[Dataset entries]
★ ★ ★ ★ ★ ★ ★
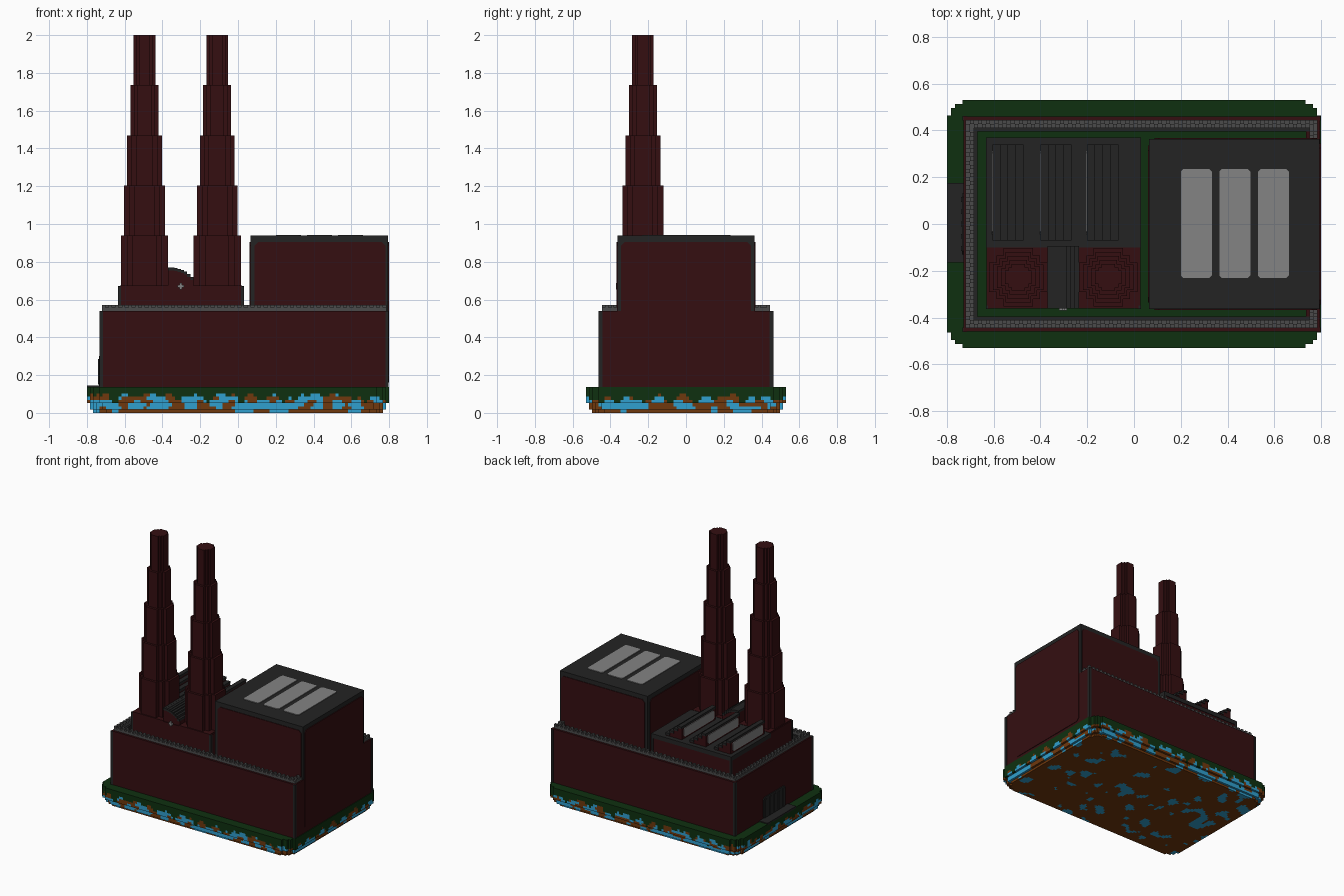
import bpy, bmesh, math
from mathutils import Vector, noise

cube = bpy.data.objects.get("Cube")
if cube:
    bpy.data.objects.remove(cube, do_unlink=True)


def material(name, rgb):
    m = bpy.data.materials.new(name)
    m.diffuse_color = (*rgb, 1)
    m.use_nodes = True
    m.node_tree.nodes["Principled BSDF"].inputs["Base Color"].default_value = (*rgb, 1)
    return m


BRICK = material("dark red brick", (0.035, 0.0045, 0.0055))
DARK = material("charcoal", (0.017, 0.017, 0.017))
TRIM = material("mid grey", (0.07, 0.07, 0.07))
GLASS = material("light grey glass", (0.23, 0.23, 0.23))
GRASS = material("dark green", (0.0045, 0.03, 0.005))
EARTH = material("brown earth", (0.16, 0.04, 0.004))
WATER = material("bright blue", (0.03, 0.35, 0.62))


def finish(name, bm, *mats):
    bmesh.ops.recalc_face_normals(bm, faces=bm.faces[:])
    me = bpy.data.meshes.new(name)
    bm.to_mesh(me)
    bm.free()
    for m in mats:
        me.materials.append(m)
    ob = bpy.data.objects.new(name, me)
    bpy.context.collection.objects.link(ob)
    return ob


def add_prism(bm, pts, axis, lo, hi):
    put = {"x": lambda u, v, w: (w, u, v), "y": lambda u, v, w: (u, w, v),
           "z": lambda u, v, w: (u, v, w)}[axis]
    a = [bm.verts.new(put(u, v, lo)) for u, v in pts]
    b = [bm.verts.new(put(u, v, hi)) for u, v in pts]
    bm.faces.new(a)
    bm.faces.new(b)
    for i in range(len(pts)):
        j = (i + 1) % len(pts)
        bm.faces.new((a[i], a[j], b[j], b[i]))


def prism(name, pts, axis, lo, hi, mat):
    bm = bmesh.new()
    add_prism(bm, pts, axis, lo, hi)
    return finish(name, bm, mat)


def rect(u0, u1, v0, v1, cut=0.0):
    """Rectangle outline, with corners cut off when cut > 0."""
    if not cut:
        return [(u0, v0), (u1, v0), (u1, v1), (u0, v1)]
    return [(u0 + cut, v0), (u1 - cut, v0), (u1, v0 + cut), (u1, v1 - cut),
            (u1 - cut, v1), (u0 + cut, v1), (u0, v1 - cut), (u0, v0 + cut)]


def box(name, x0, x1, y0, y1, z0, z1, mat):
    return prism(name, rect(x0, x1, y0, y1), "z", z0, z1, mat)


# Ground slab built of small cubes, outer shell only
NX, NY, NZ = 96, 64, 8
CX, CY, CZ = 1.6 / NX, 1.06 / NY, 0.138 / NZ


def solid(i, j, k):
    inset = (2, 1, 1)[k] if 0 <= k < 3 else 0
    a, b = min(i, NX - 1 - i) - inset, min(j, NY - 1 - j) - inset
    return 0 <= k < NZ and a >= 0 and b >= 0 and (a >= 4 or b >= (4, 2, 1, 1)[a])


def ground_colour(i, j, k, down):
    n = noise.noise(Vector((i * 0.2, j * 0.2, k * 0.4 + 3.7)))
    if down and k == 0:
        return 2 if n > 0.33 else 1
    drip = 4.5 + 4 * noise.noise(Vector((i * 0.3 + 40, j * 0.3, 8.1)))
    if k >= 6 or k > drip:
        return 0
    return 2 if n > (0.2 if k == 0 else -0.02) else 1


bm = bmesh.new()
grid = {}


def corner(i, j, k):
    if (i, j, k) not in grid:
        grid[i, j, k] = bm.verts.new((-0.8 + i * CX, -0.53 + j * CY, k * CZ))
    return grid[i, j, k]


for i in range(NX):
    for j in range(NY):
        for k in range(NZ):
            if not solid(i, j, k):
                continue
            for ax in range(3):
                for side in (0, 1):
                    nb = [i, j, k]
                    nb[ax] += 2 * side - 1
                    if solid(*nb):
                        continue
                    quad = []
                    for p, q in ((0, 0), (1, 0), (1, 1), (0, 1)):
                        c = [i, j, k]
                        c[ax] += side
                        c[(ax + 1) % 3] += p
                        c[(ax + 2) % 3] += q
                        quad.append(corner(*c))
                    f = bm.faces.new(quad if side else quad[::-1])
                    f.material_index = ground_colour(i, j, k, ax == 2 and side == 0)
finish("ground_slab", bm, GRASS, EARTH, WATER)

# Outer walls with dark linings and corner posts
G, W = 0.138, 0.54
for s, tag in ((-1, "front"), (1, "back")):
    y0, y1 = sorted((s * 0.46, s * 0.41))
    box(tag + "_wall", -0.73, 0.795, y0, y1, G, W, BRICK)
    y0, y1 = sorted((s * 0.41, s * 0.395))
    box(tag + "_wall_lining", -0.67, 0.75, y0, y1, G, W, DARK)
    for x, side in ((-0.733, "west"), (0.78, "east")):
        y0, y1 = sorted((s * 0.463, s * 0.443))
        box(f"{tag}_{side}_post", x, x + 0.018, y0, y1, G, W, DARK)
box("west_wall", -0.73, -0.685, -0.41, 0.41, G, W, BRICK)
box("west_wall_lining", -0.685, -0.67, -0.41, 0.41, G, W, DARK)
box("east_wall", 0.735, 0.795, -0.41, 0.41, G, W, BRICK)

# Chequered battlement on the walls: low course plus alternating teeth
C = 0.0175
runs = [(-0.72, 0.785, 0.41, 0.445), (-0.72, 0.785, -0.445, -0.41),
        (-0.72, -0.685, -0.41, 0.41), (0.75, 0.785, 0.365, 0.41), (0.75, 0.785, -0.41, -0.365)]
bm = bmesh.new()
for x0, x1, y0, y1 in runs:
    add_prism(bm, rect(x0, x1, y0, y1), "z", W, W + C)
    nx, ny = max(2, round((x1 - x0) / C)), max(2, round((y1 - y0) / C))
    dx, dy = (x1 - x0) / nx, (y1 - y0) / ny
    for i in range(nx):
        for j in range(ny):
            if (i + j) % 2 == 0:
                x, y = x0 + i * dx, y0 + j * dy
                add_prism(bm, rect(x, x + dx, y, y + dy), "z", W + C, 0.57)
finish("battlement", bm, TRIM)

# Tall hall: dark frame with brick panels and roof lights
box("hall_frame", 0.065, 0.793, -0.363, 0.363, G, 0.938, DARK)
prism("hall_east_panel", rect(-0.345, 0.345, 0.16, 0.905, 0.02), "x", 0.793, 0.799, BRICK)
prism("hall_west_panel", rect(-0.335, 0.335, 0.16, 0.905, 0.02), "x", 0.06, 0.065, BRICK)
for s, tag in ((-1, "front"), (1, "back")):
    y0, y1 = sorted((s * 0.363, s * 0.367))
    prism(f"hall_{tag}_panel", rect(0.087, 0.782, 0.16, 0.905, 0.02), "y", y0, y1, BRICK)
for n in range(3):
    x = 0.2 + n * 0.165
    prism(f"hall_roof_light_{n + 1}", rect(x, x + 0.133, -0.232, 0.236, 0.012),
          "z", 0.938, 0.943, GLASS)

# Low hall with dark roof and corner posts
box("low_hall", -0.63, 0.027, -0.36, 0.365, G, 0.668, BRICK)
box("low_hall_roof", -0.634, 0.031, -0.1, 0.369, 0.64, 0.672, DARK)
for x in (-0.634, 0.016):
    for y in (-0.364, 0.354):
        box("low_hall_post", x, x + 0.015, y, y + 0.015, G, 0.67, DARK)


def stepped_roof(name, x0, width, heights, y0, y1):
    """Brick gable under dark steps falling towards +x."""
    step = width / len(heights)
    for part, grow, drop, mat in (("gable", 0, 0.016, BRICK), ("roof", -0.006, 0, DARK)):
        bm = bmesh.new()
        for n, h in enumerate(heights):
            x = x0 + n * step
            low = 0.66 if part == "gable" else h - 0.016
            add_prism(bm, rect(x, x + step, y0 - grow * -1, y1 - grow), "z", low, h - drop)
        finish(f"{name}_{part}", bm, mat)


# Saw-tooth roofs with glass on the tall side
for n, x in enumerate((-0.605, -0.4, -0.2)):
    stepped_roof(f"sawtooth_{n + 1}", x, 0.133, (0.77, 0.745, 0.72, 0.695), -0.065, 0.335)
    prism(f"sawtooth_glass_{n + 1}", rect(-0.045, 0.315, 0.685, 0.752, 0.012),
          "x", x - 0.005, x, GLASS)

# Curved lean-to between the chimneys, with a small cross vent
curve = [0.67 + 0.1 * math.sqrt(1 - (n / 8) ** 2) for n in range(8)]
stepped_roof("lean_to", -0.37, 0.135, curve, -0.355, -0.1)
for name, w, h in (("vent_bar", 0.017, 0.006), ("vent_upright", 0.006, 0.017)):
    box(name, -0.303 - w, -0.303 + w, -0.37, -0.361, 0.67 - h, 0.67 + h, GLASS)

# Tapering chimneys on square plinths
quarter = [(1, 0.5), (0.75, 0.5), (0.75, 0.75), (0.5, 0.75), (0.5, 1)]
outline = []
for turn in range(4):
    for u, v in quarter:
        for _ in range(turn):
            u, v = -v, u
        outline.append((u, v))
tiers = [(0.67, 0.94, 0.125), (0.94, 1.203, 0.108), (1.203, 1.468, 0.092),
         (1.468, 1.735, 0.074), (1.735, 2.0, 0.057)]
for tag, cx in (("west", -0.495), ("east", -0.11)):
    box(tag + "_chimney_plinth", cx - 0.13, cx + 0.13, -0.361, -0.1, 0.6, 0.674, BRICK)
    bm = bmesh.new()
    for z0, z1, r in tiers:
        add_prism(bm, [(cx + r * u, -0.228 + r * v) for u, v in outline], "z", z0, z1)
    finish(tag + "_chimney", bm, BRICK)

# Doorway in the west wall with paving in front
box("paving", -0.8, -0.73, -0.165, 0.175, 0.13, 0.145, DARK)
prism("door", rect(-0.13, 0.13, 0.14, 0.3, 0.015), "x", -0.736, -0.73, DARK)
for n in range(5):
    y = -0.115 + n * 0.0525
    box("door_bar", -0.741, -0.736, y, y + 0.02, 0.15, 0.285, DARK)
★ ★ ★ ★ ★ ★ ★
• Task prompt: Reproduce the lines of the entries above from the one with "m.use_nodes = True" to the one with "(0.03, 0.35, 0.62))", both included, exactly and without any other line.

• Solution below:
    m.use_nodes = True
    m.node_tree.nodes["Principled BSDF"].inputs["Base Color"].default_value = (*rgb, 1)
    return m


BRICK = material("dark red brick", (0.035, 0.0045, 0.0055))
DARK = material("charcoal", (0.017, 0.017, 0.017))
TRIM = material("mid grey", (0.07, 0.07, 0.07))
GLASS = material("light grey glass", (0.23, 0.23, 0.23))
GRASS = material("dark green", (0.0045, 0.03, 0.005))
EARTH = material("brown earth", (0.16, 0.04, 0.004))
WATER = material("bright blue", (0.03, 0.35, 0.62))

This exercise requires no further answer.